Something powerful emerges from this over view of the Book of the Twelve regarding preaching and the identity of the people of God. Preaching, to be biblical preaching, must in the final analysis be true to the nature and character of God. When we enter into the pulpit or other means of proclaiming God’s word we do it as ONE of the people (i.e. Hosea, Amos, Habakkuk and Joshua). We share their failures precisely because theirs are ours. We preach grace out of an awareness of our own utter dependency upon grace. Preaching, even to the worst of congregation in the world, is not truly preaching “the truth” if it ends with the condemnation of God’s people. We must call sin sin, as long as we remember that we share in that sin. But all the preachers in Book of the Twelve end in hope, not doom. They end with the promise of astonishing resurrecting Grace. They are fully aware that we deserve condemnation but they understand Exodus 34 and that our relationship with God is based in HIS GRACE and not our obedience no matter how good or bad.
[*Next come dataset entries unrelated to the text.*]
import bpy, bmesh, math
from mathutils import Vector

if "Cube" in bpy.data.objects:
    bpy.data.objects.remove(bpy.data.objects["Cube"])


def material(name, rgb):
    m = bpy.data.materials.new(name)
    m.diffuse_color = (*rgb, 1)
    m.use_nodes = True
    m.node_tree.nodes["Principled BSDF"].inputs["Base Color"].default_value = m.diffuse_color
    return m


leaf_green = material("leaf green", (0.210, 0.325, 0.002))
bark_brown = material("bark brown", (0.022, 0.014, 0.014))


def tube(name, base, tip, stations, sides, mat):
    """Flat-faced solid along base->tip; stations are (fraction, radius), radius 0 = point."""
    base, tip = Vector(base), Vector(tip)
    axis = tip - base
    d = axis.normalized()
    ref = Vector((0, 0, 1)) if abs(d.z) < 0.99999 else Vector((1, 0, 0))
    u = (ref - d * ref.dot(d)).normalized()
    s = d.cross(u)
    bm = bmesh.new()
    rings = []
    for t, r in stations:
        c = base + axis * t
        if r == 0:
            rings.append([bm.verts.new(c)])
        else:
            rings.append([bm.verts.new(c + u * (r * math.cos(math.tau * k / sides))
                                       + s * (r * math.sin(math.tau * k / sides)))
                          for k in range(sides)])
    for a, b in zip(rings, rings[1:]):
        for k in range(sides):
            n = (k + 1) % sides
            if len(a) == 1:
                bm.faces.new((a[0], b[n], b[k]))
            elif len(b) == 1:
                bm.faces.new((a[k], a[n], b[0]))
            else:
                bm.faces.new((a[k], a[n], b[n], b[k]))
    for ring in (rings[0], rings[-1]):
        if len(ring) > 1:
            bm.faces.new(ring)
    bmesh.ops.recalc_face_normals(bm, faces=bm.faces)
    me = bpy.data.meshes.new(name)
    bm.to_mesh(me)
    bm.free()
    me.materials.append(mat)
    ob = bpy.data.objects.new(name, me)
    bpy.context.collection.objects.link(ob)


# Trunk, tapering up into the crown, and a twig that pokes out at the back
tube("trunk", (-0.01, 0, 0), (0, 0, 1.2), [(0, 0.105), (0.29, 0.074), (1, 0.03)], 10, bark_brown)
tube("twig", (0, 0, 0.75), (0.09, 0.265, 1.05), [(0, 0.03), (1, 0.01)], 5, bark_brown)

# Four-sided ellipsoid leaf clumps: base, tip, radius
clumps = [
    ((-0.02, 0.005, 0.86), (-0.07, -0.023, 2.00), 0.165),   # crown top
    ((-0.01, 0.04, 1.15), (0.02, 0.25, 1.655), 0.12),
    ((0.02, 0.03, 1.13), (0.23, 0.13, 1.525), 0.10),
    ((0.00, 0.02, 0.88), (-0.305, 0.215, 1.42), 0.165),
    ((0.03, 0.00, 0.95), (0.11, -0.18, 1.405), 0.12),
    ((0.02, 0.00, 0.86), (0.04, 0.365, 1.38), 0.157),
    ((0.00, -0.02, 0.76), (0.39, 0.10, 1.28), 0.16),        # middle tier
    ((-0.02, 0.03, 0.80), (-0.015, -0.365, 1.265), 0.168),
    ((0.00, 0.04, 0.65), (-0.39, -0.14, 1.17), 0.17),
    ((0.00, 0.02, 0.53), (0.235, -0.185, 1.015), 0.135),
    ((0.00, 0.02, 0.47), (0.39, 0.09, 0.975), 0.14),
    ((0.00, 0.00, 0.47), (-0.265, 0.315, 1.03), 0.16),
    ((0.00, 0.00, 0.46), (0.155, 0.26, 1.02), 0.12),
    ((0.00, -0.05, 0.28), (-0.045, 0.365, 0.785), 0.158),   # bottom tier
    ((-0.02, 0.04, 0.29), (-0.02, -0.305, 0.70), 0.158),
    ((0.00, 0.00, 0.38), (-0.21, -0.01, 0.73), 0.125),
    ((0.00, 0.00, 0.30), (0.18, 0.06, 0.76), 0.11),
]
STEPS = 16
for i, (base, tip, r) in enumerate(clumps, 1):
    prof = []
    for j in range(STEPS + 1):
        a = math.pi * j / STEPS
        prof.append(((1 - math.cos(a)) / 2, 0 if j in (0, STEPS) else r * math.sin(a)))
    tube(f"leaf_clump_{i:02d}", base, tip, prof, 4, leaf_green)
When we preach we need to remember that the folks we address are God’s people and if we do not love them as Hosea did we may not be fit to preach anything much less a word of judgment.

The Book of the Twelve, which spans centuries in time, reminds us both by its content and its structure that God is slooooooooooooooooooooooooooooow to anger and he is infinite in hesed, mercy and grace. When we preach our final word must be the same as the Hebrew Bible … Grace! Even if we are so bad that we are good as dead, God will find a way to raise us from the dead! His grace, his mercy, his HESED will never give up. Indeed it occurred to me around 2 am that the “thought flow” of the Book of the Twelve is basically like reading Psalm 105, 106 and 107 together at the same time: God’s faithfulness; Israel’s sin; God’s Hesed! Go read. That is the message of the Book of the Twelve. I hope you have noticed deeply embedded God’s grace is as the final word of the “Old Testament.” No wonder Jesus loved and preached the Hebrew Bible.